Chicago defender

It can be argued that the most influential and radical voice for racial equality in the first quarter of the twentieth century was a Chicago-based newspaper, the Chicago defensor. Within the paper’s first ten years of publication, its owner, Robert S. Abbott, had turned the one-time local black paper into the largest selling black newspaper in the United States. Scholars estimate that weekly circulation from 1915 to 1925 was as high as 250,000 a week, with the large majority of the copies distributed south of the Mason-Dixon Line.

With its sensationalistic and crusading editorial policy, the paper quickly gained the reputation of being the most radical and racially conscious black newspaper in America. This bold editorial philosophy was never more evident than during the turbulent period between 1916 and 1919, the epoch marked by America’s involvement in World War I, the Great Black Migration out of the South, and the northern race riots of 1919.
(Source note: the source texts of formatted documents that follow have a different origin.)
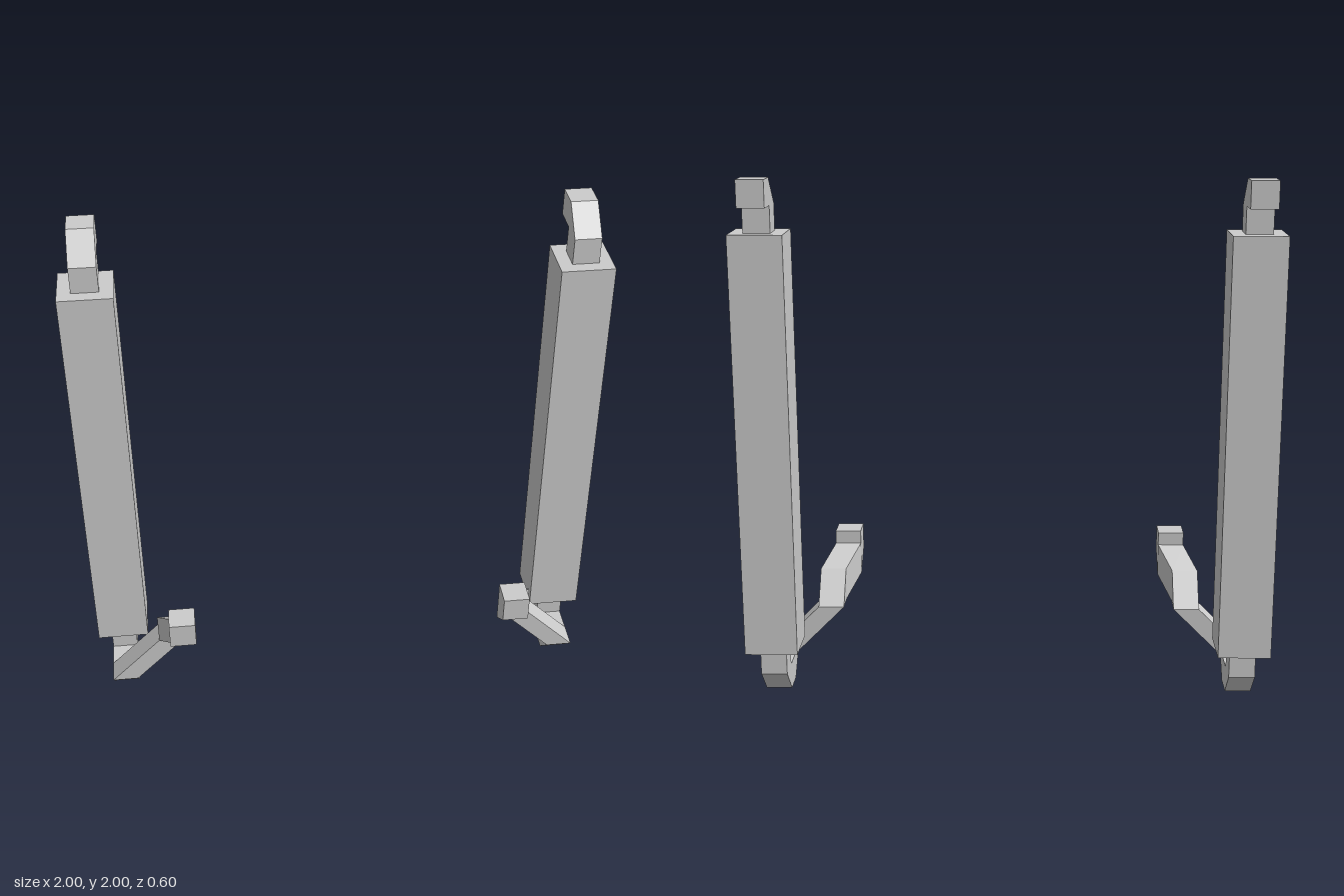
import * as THREE from 'three';

const W = 0.1; // thickness of the bent bars
const material = new THREE.MeshStandardMaterial({ color: 0xcccccc, flatShading: true, side: THREE.DoubleSide });

function addMesh(parent, name, geometry, x, y, z) {
  const mesh = new THREE.Mesh(geometry, material);
  mesh.name = name;
  mesh.position.set(x, y, z);
  parent.add(mesh);
}

// Side outline in (z, y), extruded across x and centred on x = 0
function sideProfile(points) {
  const shape = new THREE.Shape(points.map(([z, y]) => new THREE.Vector2(z, y)));
  const geometry = new THREE.ExtrudeGeometry(shape, { depth: W, bevelEnabled: false });
  return geometry.rotateY(-Math.PI / 2).translate(W / 2, 0, 0);
}

// Loft of four-cornered sections: [centre x, outer z, outer y, inner z, inner y]
function armGeometry(sections, side) {
  const rings = sections.map(([cx, oz, oy, iz, iy]) => {
    const l = side * cx - W / 2, r = side * cx + W / 2;
    return [[l, oy, oz], [r, oy, oz], [r, iy, iz], [l, iy, iz]].map((p) => new THREE.Vector3(...p));
  });
  const points = [];
  const triangle = (a, b, c) => {
    if (new THREE.Triangle(a, b, c).getArea() > 1e-6) points.push(a, b, c);
  };
  const quad = (a, b, c, d) => { triangle(a, b, c); triangle(a, c, d); };
  for (let i = 0; i < rings.length - 1; i++) {
    const p = rings[i], q = rings[i + 1];
    for (let k = 0; k < 4; k++) {
      const n = (k + 1) % 4;
      quad(p[k], p[n], q[n], q[k]);
    }
  }
  quad(...rings[rings.length - 1]); // end cap
  const geometry = new THREE.BufferGeometry().setFromPoints(points);
  geometry.computeVertexNormals();
  return geometry;
}

const topHookOutline = [
  [-0.2, 1.8], [-0.1, 1.8], [-0.1, 1.9], [-0.2, 2], [-0.3, 2], [-0.3, 1.9], [-0.2, 1.9],
];
const bottomBendOutline = [
  [-0.2, 0.2], [-0.2, 0.1], [-0.1, 0], [0, 0], [0.1, 0.1], [-0.1, 0.1], [-0.1, 0.2],
];
const armSections = [
  [0.9, 0.1, 0.1, 0, 0.1],
  [0.7, 0.1, 0.3, 0, 0.3],
  [0.7, 0.1, 0.3, 0.1, 0.425],
  [0.65, 0.2, 0.375, 0.2, 0.5],
  [0.65, 0.2, 0.375, 0.2, 0.55],
  [0.65, 0.3, 0.45, 0.3, 0.55],
];

export function createModel() {
  const model = new THREE.Group();
  model.name = 'hookedPosts';
  for (const side of [1, -1]) {
    const post = new THREE.Group();
    post.name = side > 0 ? 'leftPost' : 'rightPost';
    // Square column with a hook above and a bend leading into the arm below
    addMesh(post, 'column', new THREE.BoxGeometry(0.2, 1.6, 0.2), side * 0.9, 1, -0.15);
    addMesh(post, 'topHook', sideProfile(topHookOutline), side * 0.9, 0, 0);
    addMesh(post, 'bottomBend', sideProfile(bottomBendOutline), side * 0.9, 0, 0);
    addMesh(post, 'arm', armGeometry(armSections, side), 0, 0, 0);
    model.add(post);
  }
  return model;
}
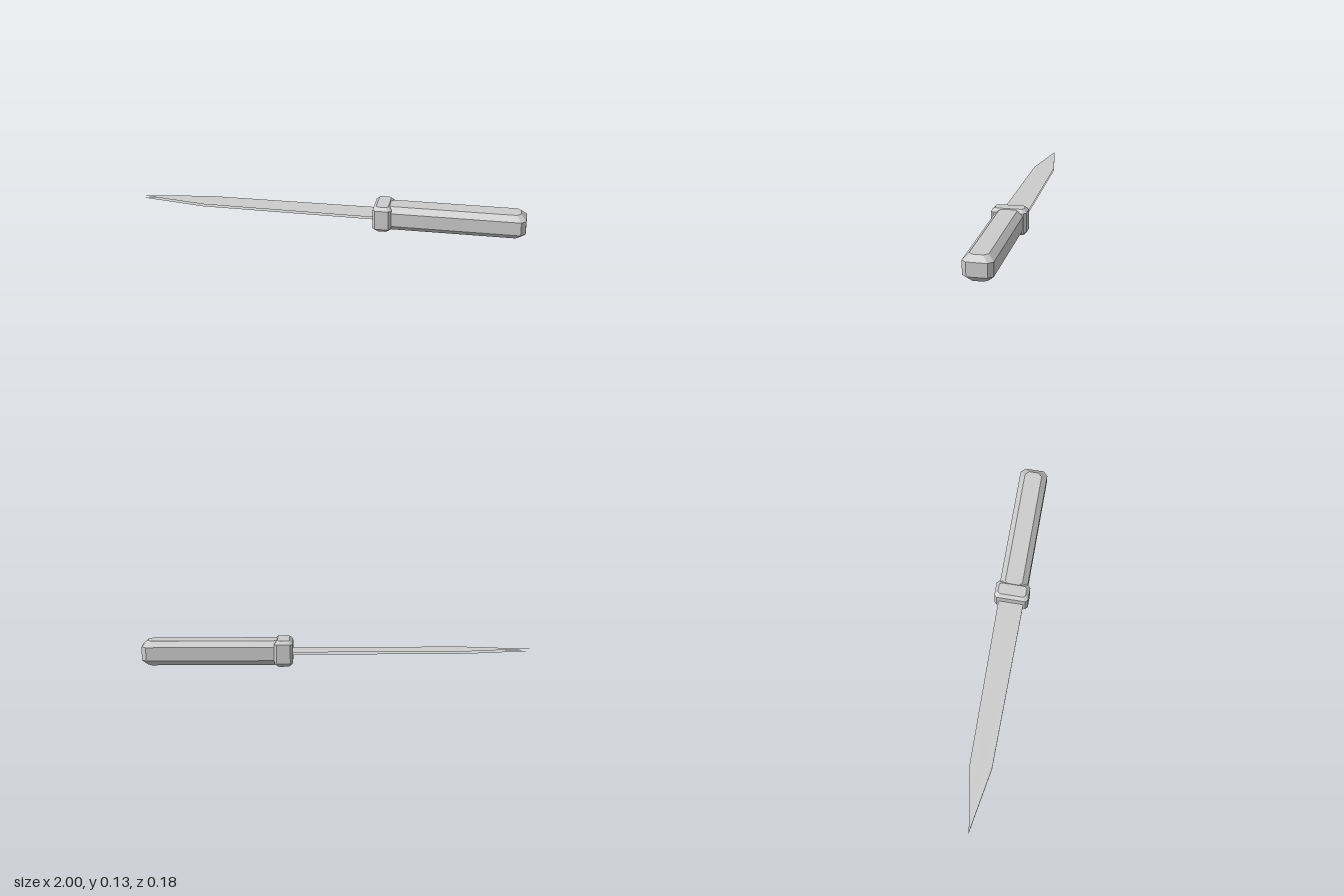
import * as THREE from 'three';

// Eight-sided outline in plan: a rectangle with cut corners, counter-clockwise from above
function ring({ x0, x1, z, cut, y }) {
  const plan = [
    [x1, z - cut], [x1, cut - z], [x1 - cut, -z], [x0 + cut, -z],
    [x0, cut - z], [x0, z - cut], [x0 + cut, z], [x1 - cut, z],
  ];
  return plan.map(([px, pz]) => new THREE.Vector3(px, y, pz));
}

// Closed solid through a stack of rings, bottom to top, with hard facets
function stack(levels) {
  const rings = levels.map(ring);
  const pts = [];
  const n = rings[0].length;
  for (let r = 0; r < rings.length - 1; r++) {
    for (let i = 0; i < n; i++) {
      const j = (i + 1) % n;
      const [a, b, c, d] = [rings[r][i], rings[r][j], rings[r + 1][j], rings[r + 1][i]];
      pts.push(a, b, c, a, c, d);
    }
  }
  const low = rings[0], high = rings[rings.length - 1];
  for (let i = 1; i < n - 1; i++) {
    pts.push(high[0], high[i], high[i + 1], low[0], low[i + 1], low[i]);
  }
  const geometry = new THREE.BufferGeometry().setFromPoints(pts);
  geometry.computeVertexNormals();
  return geometry;
}

// Block with cut vertical corners and sloped top and bottom borders
function bevelledBlock({ x0, x1, z, cut, bottom, top, rise, insetX, insetZ, capCut }) {
  const body = { x0, x1, z, cut };
  const cap = { x0: x0 + insetX, x1: x1 - insetX, z: z - insetZ, cut: capCut };
  return stack([
    { ...cap, y: bottom },
    { ...body, y: bottom + rise },
    { ...body, y: top - rise },
    { ...cap, y: top },
  ]);
}

export function createModel() {
  const group = new THREE.Group();
  const steel = new THREE.MeshStandardMaterial({ color: 0xcccccc });
  steel.name = 'grey steel';
  steel.flatShading = true;
  const sheet = steel;
  sheet.side = THREE.DoubleSide;

  const add = (name, geometry) => {
    const mesh = new THREE.Mesh(geometry, steel);
    mesh.name = name;
    group.add(mesh);
    return mesh;
  };

  // Grip
  add('handle', bevelledBlock({
    x0: 0.275, x1: 1, z: 0.073, cut: 0.024, bottom: 0.004, top: 0.13,
    rise: 0.028, insetX: 0.029, insetZ: 0.028, capCut: 0.02,
  }));

  // Collar between grip and blade
  add('guard', bevelledBlock({
    x0: 0.228, x1: 0.323, z: 0.089, cut: 0.013, bottom: 0, top: 0.134,
    rise: 0.017, insetX: 0.017, insetZ: 0.016, capCut: 0.011,
  }));

  // Blade: two thin parallel sheets, open along the edges
  const outline = new THREE.Shape([
    [-1, 0], [-0.665, -0.057], [0.27, -0.066], [0.27, 0.066], [-0.665, 0.057],
  ].map(([x, y]) => new THREE.Vector2(x, y)));
  for (const [name, side] of [['bladeTop', 1], ['bladeBottom', -1]]) {
    const geometry = new THREE.ShapeGeometry(outline);
    geometry.rotateX(-side * Math.PI / 2);
    add(name, geometry).position.y = 0.067 + side * 0.006;
  }

  return group;
}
The first of these events to grab the Defensor attention was of the mistreatment of black soldiers in military training camps during the early years of World War I and the exclusion of prominent “race men” from the ranks of officers. The paper unflinchingly demanded safety, equal rights, and recognition for black soldiers who sacrificed their lives for freedom in Europe. Abbott was also diligent in underscoring the hypocrisy of the United States government, which asked men of color to die for the cause of liberty in Germany while it systematically denied them their basic civil rights at home.
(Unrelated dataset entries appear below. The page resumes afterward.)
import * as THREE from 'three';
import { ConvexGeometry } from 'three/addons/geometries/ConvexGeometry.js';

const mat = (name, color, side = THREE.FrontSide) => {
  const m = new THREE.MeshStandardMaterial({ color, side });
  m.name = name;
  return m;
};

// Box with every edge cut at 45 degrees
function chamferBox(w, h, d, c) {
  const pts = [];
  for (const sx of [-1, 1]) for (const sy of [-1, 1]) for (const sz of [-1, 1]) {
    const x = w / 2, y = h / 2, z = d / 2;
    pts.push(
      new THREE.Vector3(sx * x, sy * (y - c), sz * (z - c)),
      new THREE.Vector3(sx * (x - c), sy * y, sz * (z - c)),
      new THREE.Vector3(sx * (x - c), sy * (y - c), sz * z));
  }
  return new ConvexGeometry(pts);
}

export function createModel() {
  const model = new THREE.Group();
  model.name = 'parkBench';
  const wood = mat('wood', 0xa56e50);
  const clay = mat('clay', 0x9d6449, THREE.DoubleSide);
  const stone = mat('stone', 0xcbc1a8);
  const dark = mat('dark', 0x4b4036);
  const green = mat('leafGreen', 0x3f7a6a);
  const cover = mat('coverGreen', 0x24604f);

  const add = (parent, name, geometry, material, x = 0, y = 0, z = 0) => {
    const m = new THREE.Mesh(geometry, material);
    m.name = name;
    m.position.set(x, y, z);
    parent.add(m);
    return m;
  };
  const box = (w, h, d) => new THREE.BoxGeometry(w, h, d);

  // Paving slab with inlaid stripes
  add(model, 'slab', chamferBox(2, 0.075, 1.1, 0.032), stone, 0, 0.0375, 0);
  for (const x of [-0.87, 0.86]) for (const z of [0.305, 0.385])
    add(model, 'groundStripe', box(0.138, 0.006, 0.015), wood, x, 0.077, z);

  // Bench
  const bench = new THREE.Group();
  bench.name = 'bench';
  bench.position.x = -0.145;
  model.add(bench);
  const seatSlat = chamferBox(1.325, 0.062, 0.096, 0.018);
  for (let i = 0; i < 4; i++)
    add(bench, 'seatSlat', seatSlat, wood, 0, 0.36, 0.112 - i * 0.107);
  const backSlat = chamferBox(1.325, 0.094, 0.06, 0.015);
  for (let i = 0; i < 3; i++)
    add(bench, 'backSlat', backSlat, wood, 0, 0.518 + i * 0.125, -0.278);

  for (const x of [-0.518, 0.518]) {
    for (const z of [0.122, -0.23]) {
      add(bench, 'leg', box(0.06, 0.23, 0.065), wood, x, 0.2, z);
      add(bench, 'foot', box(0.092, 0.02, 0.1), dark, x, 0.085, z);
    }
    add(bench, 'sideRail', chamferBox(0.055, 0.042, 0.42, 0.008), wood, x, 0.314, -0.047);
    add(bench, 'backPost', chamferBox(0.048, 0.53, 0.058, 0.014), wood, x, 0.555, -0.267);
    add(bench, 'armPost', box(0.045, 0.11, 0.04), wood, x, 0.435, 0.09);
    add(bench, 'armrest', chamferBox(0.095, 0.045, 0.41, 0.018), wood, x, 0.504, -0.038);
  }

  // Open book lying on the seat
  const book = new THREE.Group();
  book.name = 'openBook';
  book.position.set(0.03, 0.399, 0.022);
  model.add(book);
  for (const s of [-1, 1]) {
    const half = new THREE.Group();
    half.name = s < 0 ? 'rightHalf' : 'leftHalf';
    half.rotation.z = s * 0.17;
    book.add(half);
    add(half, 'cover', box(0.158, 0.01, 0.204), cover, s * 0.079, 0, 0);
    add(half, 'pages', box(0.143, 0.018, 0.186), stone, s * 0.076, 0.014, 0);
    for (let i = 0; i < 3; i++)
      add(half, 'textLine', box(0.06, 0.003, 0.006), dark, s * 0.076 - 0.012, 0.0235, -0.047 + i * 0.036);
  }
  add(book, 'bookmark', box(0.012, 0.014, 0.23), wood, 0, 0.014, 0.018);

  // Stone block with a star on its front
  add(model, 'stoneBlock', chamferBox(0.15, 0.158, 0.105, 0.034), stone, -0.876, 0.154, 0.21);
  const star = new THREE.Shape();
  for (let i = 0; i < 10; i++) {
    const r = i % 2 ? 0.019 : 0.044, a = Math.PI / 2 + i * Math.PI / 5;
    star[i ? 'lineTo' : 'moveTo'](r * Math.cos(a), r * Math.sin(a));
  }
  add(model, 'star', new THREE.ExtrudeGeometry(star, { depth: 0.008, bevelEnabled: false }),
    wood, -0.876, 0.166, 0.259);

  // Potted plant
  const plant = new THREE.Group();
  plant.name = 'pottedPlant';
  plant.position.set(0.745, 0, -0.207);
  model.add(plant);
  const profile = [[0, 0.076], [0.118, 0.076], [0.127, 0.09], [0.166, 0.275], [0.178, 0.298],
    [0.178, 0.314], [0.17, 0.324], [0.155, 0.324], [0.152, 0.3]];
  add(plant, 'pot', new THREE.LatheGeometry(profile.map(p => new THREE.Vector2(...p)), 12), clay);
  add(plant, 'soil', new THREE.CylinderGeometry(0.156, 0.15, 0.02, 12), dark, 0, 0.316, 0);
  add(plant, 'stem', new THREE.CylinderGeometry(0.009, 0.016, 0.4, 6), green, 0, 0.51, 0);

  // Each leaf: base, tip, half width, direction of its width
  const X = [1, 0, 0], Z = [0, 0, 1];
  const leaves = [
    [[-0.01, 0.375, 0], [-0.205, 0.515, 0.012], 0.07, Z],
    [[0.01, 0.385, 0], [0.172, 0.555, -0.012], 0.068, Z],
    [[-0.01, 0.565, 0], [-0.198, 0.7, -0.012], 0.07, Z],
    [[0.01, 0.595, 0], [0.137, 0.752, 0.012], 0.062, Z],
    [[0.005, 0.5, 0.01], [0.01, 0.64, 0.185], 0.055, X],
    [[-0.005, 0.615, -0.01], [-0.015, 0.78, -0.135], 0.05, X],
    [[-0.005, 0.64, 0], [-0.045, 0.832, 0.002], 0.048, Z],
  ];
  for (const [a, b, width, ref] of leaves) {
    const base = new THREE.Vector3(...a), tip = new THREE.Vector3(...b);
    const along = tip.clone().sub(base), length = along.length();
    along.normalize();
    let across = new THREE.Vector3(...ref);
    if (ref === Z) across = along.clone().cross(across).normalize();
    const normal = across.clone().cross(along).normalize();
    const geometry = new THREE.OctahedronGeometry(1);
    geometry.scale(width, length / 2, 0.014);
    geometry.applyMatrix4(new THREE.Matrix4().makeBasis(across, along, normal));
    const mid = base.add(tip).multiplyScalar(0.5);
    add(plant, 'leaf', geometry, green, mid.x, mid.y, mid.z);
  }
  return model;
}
While maintaining its concern for the black soldier in Europe, the defensor also began detailing both the atrocities inflicted on blacks in the American South and the burgeoning opportunities awaiting them in the industrialized North. By 1916, the recognition of this juxtaposition had evolved into a full-scale migration campaign. Abbott and his paper began encouraging a southern exodus away from the oppressive South and toward the “Promised Land” of the North. Black southerners read of the thousands who had already said, “FAREWELL TO THE SOUTH” (January 6, 1917) or of the “2 MILLION NEEDED” (October 4, 1916) to work in America’s second city. They memorized Mr. Ward’s poem, “Bound for the Promised Land,” sang William Crosse’s inspirational words to “The Land of Hope,” and laughed at Fon Holly’s political cartoons, “DESERTION” and “THE AWAKENING” (September 2, 1916, and August 19, 1916).
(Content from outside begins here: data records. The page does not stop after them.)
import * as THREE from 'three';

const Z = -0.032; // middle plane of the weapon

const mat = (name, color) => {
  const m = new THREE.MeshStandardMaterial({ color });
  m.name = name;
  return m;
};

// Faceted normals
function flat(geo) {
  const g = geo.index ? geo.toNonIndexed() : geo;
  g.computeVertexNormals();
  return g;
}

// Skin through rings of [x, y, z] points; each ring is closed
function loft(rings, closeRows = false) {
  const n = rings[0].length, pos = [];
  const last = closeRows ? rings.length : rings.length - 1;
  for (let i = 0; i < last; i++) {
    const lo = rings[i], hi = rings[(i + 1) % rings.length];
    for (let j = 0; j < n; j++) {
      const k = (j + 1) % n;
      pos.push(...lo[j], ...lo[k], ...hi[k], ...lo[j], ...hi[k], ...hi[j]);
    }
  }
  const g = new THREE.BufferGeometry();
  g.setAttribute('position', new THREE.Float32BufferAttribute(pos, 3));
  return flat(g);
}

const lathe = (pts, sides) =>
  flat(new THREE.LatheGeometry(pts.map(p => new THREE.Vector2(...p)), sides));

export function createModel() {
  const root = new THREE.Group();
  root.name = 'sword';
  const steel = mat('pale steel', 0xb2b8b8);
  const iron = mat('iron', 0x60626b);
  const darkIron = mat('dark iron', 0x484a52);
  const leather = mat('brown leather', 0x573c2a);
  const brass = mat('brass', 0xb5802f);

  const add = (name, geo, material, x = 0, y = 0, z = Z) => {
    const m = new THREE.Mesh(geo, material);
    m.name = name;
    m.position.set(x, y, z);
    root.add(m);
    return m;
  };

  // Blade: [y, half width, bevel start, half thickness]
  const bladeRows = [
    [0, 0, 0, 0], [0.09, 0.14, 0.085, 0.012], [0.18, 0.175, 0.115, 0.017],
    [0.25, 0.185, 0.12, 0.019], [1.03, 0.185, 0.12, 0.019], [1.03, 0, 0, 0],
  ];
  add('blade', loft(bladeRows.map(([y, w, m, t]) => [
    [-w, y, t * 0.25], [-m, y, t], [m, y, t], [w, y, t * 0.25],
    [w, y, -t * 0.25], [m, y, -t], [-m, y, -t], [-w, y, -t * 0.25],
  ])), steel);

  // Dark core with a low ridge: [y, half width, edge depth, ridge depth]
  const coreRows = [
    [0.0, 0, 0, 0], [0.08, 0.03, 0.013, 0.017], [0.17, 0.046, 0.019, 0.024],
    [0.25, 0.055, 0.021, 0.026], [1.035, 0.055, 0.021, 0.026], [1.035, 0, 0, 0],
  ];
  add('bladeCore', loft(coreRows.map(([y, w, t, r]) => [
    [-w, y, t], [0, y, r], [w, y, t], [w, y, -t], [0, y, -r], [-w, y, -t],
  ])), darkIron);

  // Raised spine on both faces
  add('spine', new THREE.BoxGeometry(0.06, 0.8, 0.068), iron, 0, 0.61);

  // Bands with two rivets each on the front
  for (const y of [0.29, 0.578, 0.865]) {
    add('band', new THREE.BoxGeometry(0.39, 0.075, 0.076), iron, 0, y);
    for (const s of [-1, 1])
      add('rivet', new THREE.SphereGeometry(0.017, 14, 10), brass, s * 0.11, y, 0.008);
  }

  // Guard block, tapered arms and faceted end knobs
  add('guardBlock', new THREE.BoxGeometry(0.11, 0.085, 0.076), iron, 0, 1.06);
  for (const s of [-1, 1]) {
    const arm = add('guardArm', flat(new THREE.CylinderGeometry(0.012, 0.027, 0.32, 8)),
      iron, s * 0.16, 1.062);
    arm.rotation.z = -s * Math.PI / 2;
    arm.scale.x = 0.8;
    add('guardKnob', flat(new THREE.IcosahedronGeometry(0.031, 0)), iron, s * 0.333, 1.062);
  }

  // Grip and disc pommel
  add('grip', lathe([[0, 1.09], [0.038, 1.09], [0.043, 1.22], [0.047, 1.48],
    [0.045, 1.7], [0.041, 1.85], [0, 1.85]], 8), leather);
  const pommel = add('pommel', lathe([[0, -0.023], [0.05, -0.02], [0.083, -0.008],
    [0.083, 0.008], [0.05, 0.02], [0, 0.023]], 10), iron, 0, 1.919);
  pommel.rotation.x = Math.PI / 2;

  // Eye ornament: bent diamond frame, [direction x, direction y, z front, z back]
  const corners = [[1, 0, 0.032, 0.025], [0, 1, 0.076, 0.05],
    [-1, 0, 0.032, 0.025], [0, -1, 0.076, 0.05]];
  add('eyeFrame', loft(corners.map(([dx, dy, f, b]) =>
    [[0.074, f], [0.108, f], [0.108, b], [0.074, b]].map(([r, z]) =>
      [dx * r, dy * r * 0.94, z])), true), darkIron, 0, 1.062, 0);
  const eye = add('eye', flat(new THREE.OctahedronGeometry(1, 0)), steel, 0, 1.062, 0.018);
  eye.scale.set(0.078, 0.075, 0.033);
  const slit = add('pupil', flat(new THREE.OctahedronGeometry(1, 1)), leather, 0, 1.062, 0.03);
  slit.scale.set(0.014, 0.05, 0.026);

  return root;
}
In the spring of 1919, however, the defensor ’s “Promised Land” was undergoing a metamorphosis. As thousands of white soldiers returned home after the war, they found that the jobs, communities, and lifestyles they had left behind in Chicago were appropriated by thousands of black migrants.

This tension ultimately led to a three-day (July 27-30, 1919) race riot in Chicago—an event that forever changed the tenor of the defensor ’s migration discourse. The bold headlines of the paper’s August 2, 1919, issue summarized the situation: “RIOT SWEEPS CHICAGO,” and “GHASTLY DEEDS ON RACE RIOTERS TOLD.” When the dust settled, 23 blacks lay dead, with at least 537 others wounded. The call for southern migration ceased after the (blood) “Red Summer” of 1919. Abbott could no longer promise his readers a better life in his once-beloved city of Chicago.

In 1940 John H. Sengstacke, Abbott’s nephew, assumed editorial control of the paper. Under his leadership, the defensor protested the treatment of African American servicemen fighting in World War II (1939-1945) and, once again, called for the integration of the U.S. armed forces. Facing the threat from the U.S. government of sedition charges, however, the defensor attenuated its traditionally radical editorial policy.

El 6 de febrero de 1956, el defensor became a daily newspaper. Nine years later, Sengstacke again expanded his influence as a voice for black equality by purchasing three additional black papers: the Pittsburgh Courier, la Crónica de Michigan in Detroit, and the Tri-State Defender en Memphis

En la década de 1970, sin embargo, el defensor, like many of the nation’s other black newspapers, began to rapidly lose readership. At the time of Sengstacke’s death in 1997, the defensor ’s circulation declined to less than 20,000. In 2003 Abbott’s heirs were forced to sell the legendary Chicago defensor to black-owned Real Times, Inc.